As this was an introductory session, Adam spent a lot of time explaining the concepts behind Aikido. And demonstrations were key; as I quickly discovered, Aikido is a mind over matter art. And strength doesn’t come into it – it’s more about technique and the power of the mind. Okay, so that last bit sounds utterly crazy, right? Yeah, I thought so too. As did Amy. And here’s why. For one of the exercises, Adam had us stand with our arm at 90’ to our bodies. Our partner was challenged to lift our arm, bending it at the elbow. We had to resist. There was a lot of effort from our partner’s end, trying to bend the elbow and those that were stronger found it easier to resist. THEN, we had to go through a visualization technique, believing a force of running water to run from our bodies and straight from the tips of our fingers and try the same exercise. It was hard to tell if it really worked but those trying to bend their partner’s elbow found they were exerting themselves just as hard whilst the other person felt like the other person wasn’t even trying. If this had been it, I would have dismissed it as Amy just playing along. But we tried it several other times and I can’t explain it but it worked. With the visualization it was like nothing mattered apart from the stream of water. And no matter how much Amy strained or made weird faces, the mind was calm. It was very different to the sensation of pulling against Amy.
There’s a great video here that we took of Amy trying to move Adam. As you can see, it looks like Adam is just standing there and Amy’s being WEAK. (She’s not – I tried it too with the same effect).
An excerpt from last night’s aikido lesson organised by @theurbankitchen and taken by Adam @aikidolifebalance at the Albany Club last night. It’s unlike any martial art I’ve ever experienced because it’s less about trying to beat up your opponent and more about your mental state. Here’s @button81 trying to push over Adam – it doesn’t even look like she’s trying! It was also great to meet @sweatandfuel @nickimerivale @well_aware @lndnhealthandfitnessgirl @janeabouttown too
After several demonstrations of the mind over matter concept, Adam had just enough time to show us a couple more advanced moves, namely where someone grabs his wrist. It’s most bizarre because it’s like a dance and before you know it, the ‘attacker’ is eating the floor. Of course, we had to make sure he tried on several different people just to ensure it was ‘real’.

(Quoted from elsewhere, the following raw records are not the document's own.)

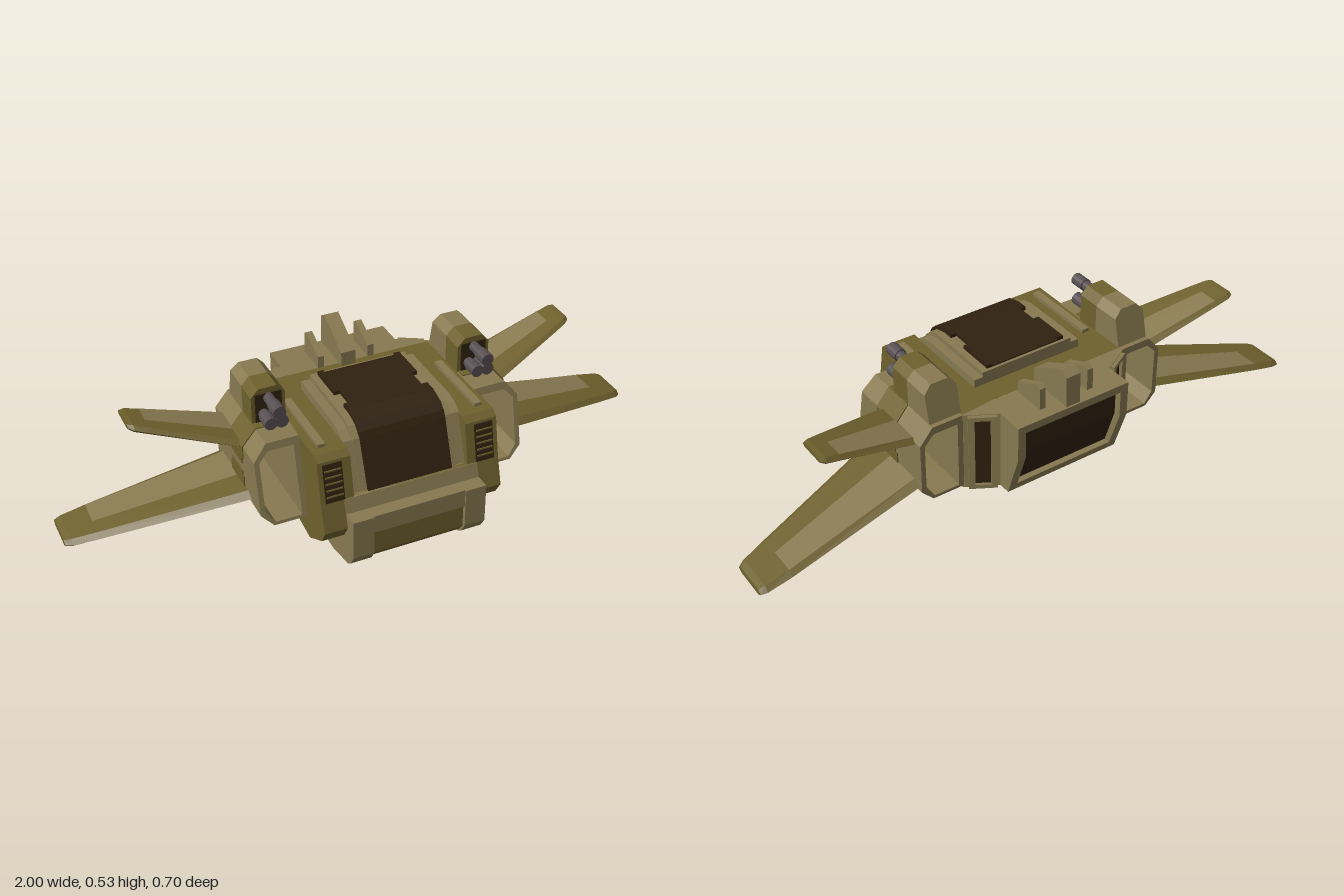
import * as THREE from 'three';

const mat = (name, color) => {
  const m = new THREE.MeshStandardMaterial({ color });
  m.name = name;
  return m;
};

const vec = pts => pts.map(p => new THREE.Vector2(...p));
const extrude = (shape, depth) => new THREE.ExtrudeGeometry(shape, { depth, bevelEnabled: false });

// Extrudes a [z, y] side profile across x0..x1
const prism = (points, x0, x1) =>
  extrude(new THREE.Shape(vec(points)), x1 - x0).rotateY(-Math.PI / 2).translate(x1, 0, 0);

// Box given by its minimum and maximum corners
const box = (x0, x1, y0, y1, z0, z1) => new THREE.BoxGeometry(x1 - x0, y1 - y0, z1 - z0)
  .translate((x0 + x1) / 2, (y0 + y1) / 2, (z0 + z1) / 2);

// Faceted copy, optionally mirrored to the other side
function faceted(geo, mirror) {
  const src = geo.index ? geo.toNonIndexed() : geo;
  const a = Float32Array.from(src.attributes.position.array);
  if (mirror) {
    for (let i = 0; i < a.length; i += 9) {
      for (let k = 0; k < 3; k++) {
        const t = a[i + 3 + k];
        a[i + 3 + k] = a[i + 6 + k];
        a[i + 6 + k] = t;
      }
      for (let k = 0; k < 9; k += 3) a[i + k] *= -1;
    }
  }
  const g = new THREE.BufferGeometry();
  g.setAttribute('position', new THREE.BufferAttribute(a, 3));
  src.groups.forEach(r => g.addGroup(r.start, r.count, r.materialIndex));
  g.computeVertexNormals();
  return g;
}

// Wing lofted through stations [x, y, zFront, zBack, thickness];
// material 0 on the leading edge, tip and underside, 1 on the rear upper skin
function wing(stations) {
  const ring = ([x, y, f, b, t]) => {
    const at = (u, v) => new THREE.Vector3(x, y + v * t, f + (b - f) * u);
    return [at(0, 0), at(0.1, 0.5), at(0.42, 0.5), at(0.9, 0.5), at(1, 0), at(0.9, -0.5), at(0.1, -0.5)];
  };
  const rings = stations.map(ring), n = 7, main = [], patch = [];
  for (let s = 0; s < rings.length - 1; s++) {
    for (let i = 0; i < n; i++) {
      const j = (i + 1) % n, out = i === 2 && s === 0 ? patch : main;
      const [a, b, c, d] = [rings[s][i], rings[s][j], rings[s + 1][j], rings[s + 1][i]];
      out.push(a, c, b, a, d, c);
    }
  }
  const first = rings[0], last = rings[rings.length - 1];
  for (let i = 1; i < n - 1; i++) {
    main.push(first[0], first[i], first[i + 1], last[0], last[i + 1], last[i]);
  }
  const g = new THREE.BufferGeometry().setFromPoints([...main, ...patch]);
  g.addGroup(0, main.length, 0);
  g.addGroup(main.length, patch.length, 1);
  return g;
}

export function createModel() {
  const olive = mat('olive', 0x6e602d), tan = mat('tan', 0x877950);
  const dark = mat('dark brown', 0x302110), steel = mat('gun grey', 0x574e51);
  const model = new THREE.Group();
  model.name = 'gunship';
  const add = (name, geo, material, mirror = false) => {
    const mesh = new THREE.Mesh(faceted(geo, mirror), material);
    mesh.name = name;
    model.add(mesh);
  };
  const pair = (name, geo, material) => {
    add(name + 'Left', geo, material);
    add(name + 'Right', geo, material, true);
  };

  // Hull: two cheeks with a lower middle that holds the canopy
  const belly = [[0.312, 0.165], [0.285, 0.12], [0.19, 0.065], [-0.03, 0.1], [-0.2, 0.13], [-0.2, 0.408]];
  pair('hullCheek', prism([[0.24, 0.408], [0.26, 0.39], [0.285, 0.26], ...belly], 0.192, 0.3), olive);
  add('hullMiddle', prism([[0.19, 0.408], [0.25, 0.256], [0.286, 0.256], ...belly], -0.192, 0.192), olive);
  add('noseLip', prism([[0.288, 0.256], [0.304, 0.205], [0.28, 0.205], [0.27, 0.256]], -0.225, 0.225), tan);
  pair('roofRail', box(0.25, 0.275, 0.4, 0.42, -0.06, 0.21), tan);

  // Canopy frame and glazing
  add('canopyFrame', prism([[0.272, 0.255], [0.216, 0.41], [0.184, 0.44],
    [0.14, 0.452], [-0.11, 0.452], [-0.11, 0.4], [0.19, 0.255]], -0.165, 0.165), tan);
  pair('canopyShoulder', prism([[0.27, 0.255], [0.213, 0.408], [0.18, 0.428], [0.14, 0.436],
    [-0.11, 0.436], [-0.11, 0.4], [0.19, 0.255]], 0.16, 0.195), tan);
  const glass = [[0.28, 0.256], [0.224, 0.41], [0.213, 0.43], [0.19, 0.45], [0.14, 0.464]];
  add('canopy', prism([...glass, [-0.07, 0.464], [-0.1, 0.456], [-0.1, 0.44], [0.16, 0.4], [0.25, 0.256]],
    -0.122, 0.122), dark);
  pair('canopyEdgeFront', prism([...glass, [0.1, 0.464], [0.1, 0.44], [0.16, 0.4], [0.25, 0.256]], 0.122, 0.142), dark);
  pair('canopyEdgeRear', box(0.122, 0.142, 0.44, 0.464, -0.1, 0.03), dark);

  // Slatted intakes on the nose
  pair('noseVent', prism([[0.265, 0.382], [0.289, 0.258], [0.28, 0.258], [0.255, 0.382]], 0.222, 0.284), dark);
  for (let i = 0; i < 5; i++) {
    const y = 0.275 + i * 0.021, z = 0.288 - (y - 0.26) * 0.19;
    pair('noseSlat' + i, box(0.226, 0.28, y, y + 0.005, z - 0.01, z + 0.003), olive);
  }

  // Chin: outer runners with a recessed middle
  pair('chinRunner', prism([[0.352, 0.21], [0.352, 0.075], [0.33, 0.04], [0.31, 0.025], [0.2, 0.002],
    [0.13, 0.004], [-0.04, 0.05], [-0.04, 0.11], [0.1, 0.21]], 0.155, 0.225), tan);
  add('chinPanel', prism([[0.338, 0.2], [0.338, 0.065], [0.315, 0.036], [0.2, 0.014], [0.13, 0.016],
    [-0.02, 0.056], [-0.02, 0.11], [0.1, 0.2]], -0.16, 0.16), olive);
  add('chinBar', prism([[0.347, 0.21], [0.347, 0.148], [0.28, 0.148], [0.28, 0.21]], -0.16, 0.16), tan);

  // Tapered rear hull with framed vents on the angled corners
  const taper = new THREE.Shape(vec([[-0.3, 0.19], [0.3, 0.19], [0.3, 0.205], [0.2, 0.262], [-0.2, 0.262], [-0.3, 0.205]]));
  add('rearHull', extrude(taper, 0.274).rotateX(-Math.PI / 2).translate(0, 0.134, 0), tan);
  const onBevel = (u, v, w, h, d) => new THREE.BoxGeometry(w, h, d).translate(u, v, 0)
    .rotateY(Math.atan2(0.495, -0.869)).translate(0.25, 0.271, -0.2335);
  pair('rearVent', onBevel(0, 0, 0.06, 0.25, 0.006), dark);
  [-1, 1].forEach((s, i) => {
    pair('rearVentPost' + i, onBevel(s * 0.034, 0, 0.02, 0.27, 0.026), tan);
    pair('rearVentSill' + i, onBevel(0, s * 0.128, 0.06, 0.014, 0.026), tan);
  });

  // Rear exhaust frame around a sunken panel
  const tail = [[-0.25, 0.408], [-0.352, 0.408], [-0.352, 0.29], [-0.3, 0.135], [-0.25, 0.135]];
  pair('tailCheek', prism(tail, 0.176, 0.204), tan);
  add('tailTop', prism([[-0.25, 0.408], [-0.352, 0.408], [-0.352, 0.382], [-0.25, 0.382]], -0.18, 0.18), tan);
  add('tailBottom', prism([[-0.25, 0.162], [-0.308, 0.162], [-0.3, 0.135], [-0.25, 0.135]], -0.18, 0.18), tan);
  add('tailPanel', prism([[-0.25, 0.39], [-0.328, 0.39], [-0.328, 0.29], [-0.285, 0.155], [-0.25, 0.155]], -0.178, 0.178), dark);

  // Roof fins
  add('centreFin', prism([[-0.18, 0.4], [-0.18, 0.456], [-0.315, 0.527], [-0.342, 0.51], [-0.346, 0.4]], -0.025, 0.025), tan);
  pair('sideFin', prism([[-0.2, 0.4], [-0.2, 0.448], [-0.295, 0.49], [-0.31, 0.48], [-0.312, 0.4]], 0.077, 0.098), tan);

  // Open side ducts with a raked front edge
  const ring = new THREE.Shape(vec([[0.295, 0.142], [0.41, 0.142], [0.449, 0.183], [0.449, 0.355], [0.405, 0.408], [0.295, 0.408]]));
  ring.holes.push(new THREE.Path(vec([[0.318, 0.152], [0.405, 0.152], [0.433, 0.19], [0.433, 0.35],
    [0.402, 0.383], [0.318, 0.383]])));
  const duct = extrude(ring, 1);
  const p = duct.attributes.position;
  for (let i = 0; i < p.count; i++) {
    p.setZ(i, p.getZ(i) > 0.5 ? 0.122 + (0.408 - p.getY(i)) * 0.215 : -0.204);
  }
  pair('sideDuct', duct, tan);

  // Camouflage band across the ducts
  const band = new THREE.Shape(vec([[0.3, 0.4], [0.4, 0.4], [0.445, 0.35], [0.445, 0.31], [0.452, 0.31],
    [0.452, 0.357], [0.407, 0.411], [0.3, 0.411]]));
  pair('ductBand', extrude(band, 0.11).translate(0, 0, -0.07), olive);
  pair('ductBandStep', box(0.445, 0.452, 0.29, 0.31, -0.06, 0.03), olive);
  pair('ductPatchLower', box(0.445, 0.452, 0.2, 0.245, -0.07, 0.04), olive);
  pair('ductPatchStep', box(0.445, 0.452, 0.245, 0.262, -0.06, 0.03), olive);

  // Gun pods: chamfered section, olive front and tan rear
  const pod = (z0, z1, rake) => {
    const s = new THREE.Shape(vec([[0.295, 0.39], [0.405, 0.39], [0.405, 0.5], [0.38, 0.527], [0.32, 0.527], [0.295, 0.5]]));
    const g = extrude(s, z1 - z0).translate(0, 0, z0);
    const q = g.attributes.position;
    for (let i = 0; i < q.count; i++) {
      if (q.getZ(i) < z0 + 0.001) q.setZ(i, z0 - rake * (0.527 - q.getY(i)));
    }
    return g;
  };
  pair('podFront', pod(-0.07, 0.01, 0), olive);
  pair('podRear', pod(-0.16, -0.07, 0.24), tan);
  pair('podFace', box(0.307, 0.393, 0.412, 0.508, 0.008, 0.014), dark);

  // Gun barrels with thicker muzzles
  [[0.35, 0.493, 0.107], [0.332, 0.44, 0.079], [0.368, 0.44, 0.079]].forEach(([x, y, tip], i) => {
    const tube = (r, z0, z1) => new THREE.CylinderGeometry(r, r, z1 - z0, 12)
      .rotateX(Math.PI / 2).translate(x, y, (z0 + z1) / 2);
    pair('barrel' + i, tube(0.017, 0, tip - 0.04), steel);
    pair('muzzle' + i, tube(0.021, tip - 0.05, tip), steel);
  });

  // Wings
  pair('lowerWing', wing([[0.435, 0.198, 0.098, -0.19, 0.03], [0.9, 0.098, -0.035, -0.222, 0.028],
    [0.98, 0.081, -0.06, -0.222, 0.028], [1, 0.077, -0.075, -0.215, 0.022]]), [olive, tan]);
  pair('upperWing', wing([[0.435, 0.346, 0.035, -0.177, 0.026], [0.7, 0.42, -0.055, -0.197, 0.024],
    [0.745, 0.432, -0.072, -0.199, 0.024], [0.762, 0.437, -0.085, -0.192, 0.016]]), [olive, tan]);

  return model;
}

To complete the session, we end with more bows and claps. And it’s not something I noticed but others did; by the time we finish the class, for the most part the claps are in sync, which wasn’t the case at the beginning.
More information about Central London Aikido
How much? There are free introductory sessions the first Wednesday of every month at 8.30pm, then classes are £10.
Where to find it: At the Albany Club, nearest tube is Great Portland Street.
Who should try it: Those who are keen to explore a different type of martial art that doesn’t rely on strength or fitness for efficacy.